-- To do --
From the entries that follow, extract each line holding the string "bmesh".

-- Supplied data --

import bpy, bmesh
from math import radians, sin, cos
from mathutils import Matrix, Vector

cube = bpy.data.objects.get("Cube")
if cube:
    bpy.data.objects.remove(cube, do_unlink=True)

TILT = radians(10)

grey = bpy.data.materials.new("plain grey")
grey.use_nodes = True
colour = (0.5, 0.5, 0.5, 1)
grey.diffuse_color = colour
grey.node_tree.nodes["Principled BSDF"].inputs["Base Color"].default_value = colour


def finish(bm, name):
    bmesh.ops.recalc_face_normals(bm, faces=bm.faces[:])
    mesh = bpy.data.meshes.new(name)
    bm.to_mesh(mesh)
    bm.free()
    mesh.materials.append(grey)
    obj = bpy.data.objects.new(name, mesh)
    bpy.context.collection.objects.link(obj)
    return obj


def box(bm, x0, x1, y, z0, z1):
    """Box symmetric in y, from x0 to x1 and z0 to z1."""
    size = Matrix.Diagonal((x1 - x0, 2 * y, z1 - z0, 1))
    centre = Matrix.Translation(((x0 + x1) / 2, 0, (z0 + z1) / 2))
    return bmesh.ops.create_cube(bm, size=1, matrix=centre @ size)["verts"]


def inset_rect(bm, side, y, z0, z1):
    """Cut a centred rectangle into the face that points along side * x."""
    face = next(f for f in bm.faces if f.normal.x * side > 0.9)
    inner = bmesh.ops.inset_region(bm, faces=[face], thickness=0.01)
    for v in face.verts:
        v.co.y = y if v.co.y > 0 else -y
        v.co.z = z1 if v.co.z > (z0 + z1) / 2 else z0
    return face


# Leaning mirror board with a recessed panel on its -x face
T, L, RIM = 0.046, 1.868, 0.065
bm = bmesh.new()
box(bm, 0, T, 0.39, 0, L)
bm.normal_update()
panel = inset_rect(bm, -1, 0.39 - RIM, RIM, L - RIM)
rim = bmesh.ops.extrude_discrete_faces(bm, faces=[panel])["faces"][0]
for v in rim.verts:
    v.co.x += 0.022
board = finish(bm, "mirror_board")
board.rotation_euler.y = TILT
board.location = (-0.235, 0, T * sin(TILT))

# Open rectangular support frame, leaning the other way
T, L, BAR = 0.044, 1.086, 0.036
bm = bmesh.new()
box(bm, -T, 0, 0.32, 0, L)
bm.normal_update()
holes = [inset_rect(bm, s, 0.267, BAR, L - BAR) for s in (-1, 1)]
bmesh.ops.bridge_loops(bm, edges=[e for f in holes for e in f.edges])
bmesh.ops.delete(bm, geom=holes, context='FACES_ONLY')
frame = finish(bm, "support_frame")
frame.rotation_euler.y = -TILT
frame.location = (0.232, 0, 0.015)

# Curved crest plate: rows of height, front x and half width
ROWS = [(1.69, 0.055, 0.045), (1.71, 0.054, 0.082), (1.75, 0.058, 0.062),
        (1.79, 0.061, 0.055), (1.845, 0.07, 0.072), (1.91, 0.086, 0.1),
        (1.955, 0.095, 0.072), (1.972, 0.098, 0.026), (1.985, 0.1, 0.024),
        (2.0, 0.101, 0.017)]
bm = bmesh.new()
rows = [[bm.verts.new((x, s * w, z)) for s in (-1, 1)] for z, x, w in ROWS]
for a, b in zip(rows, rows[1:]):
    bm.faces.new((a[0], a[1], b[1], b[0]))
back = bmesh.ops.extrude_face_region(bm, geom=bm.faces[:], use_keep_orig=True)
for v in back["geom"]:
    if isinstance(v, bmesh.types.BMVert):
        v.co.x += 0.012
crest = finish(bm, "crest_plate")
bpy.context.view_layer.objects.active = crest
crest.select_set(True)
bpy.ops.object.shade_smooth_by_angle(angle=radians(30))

-- Problem solution --
import bpy, bmesh
    bmesh.ops.recalc_face_normals(bm, faces=bm.faces[:])
    return bmesh.ops.create_cube(bm, size=1, matrix=centre @ size)["verts"]
    inner = bmesh.ops.inset_region(bm, faces=[face], thickness=0.01)
bm = bmesh.new()
rim = bmesh.ops.extrude_discrete_faces(bm, faces=[panel])["faces"][0]
bm = bmesh.new()
bmesh.ops.bridge_loops(bm, edges=[e for f in holes for e in f.edges])
bmesh.ops.delete(bm, geom=holes, context='FACES_ONLY')
bm = bmesh.new()
back = bmesh.ops.extrude_face_region(bm, geom=bm.faces[:], use_keep_orig=True)
    if isinstance(v, bmesh.types.BMVert):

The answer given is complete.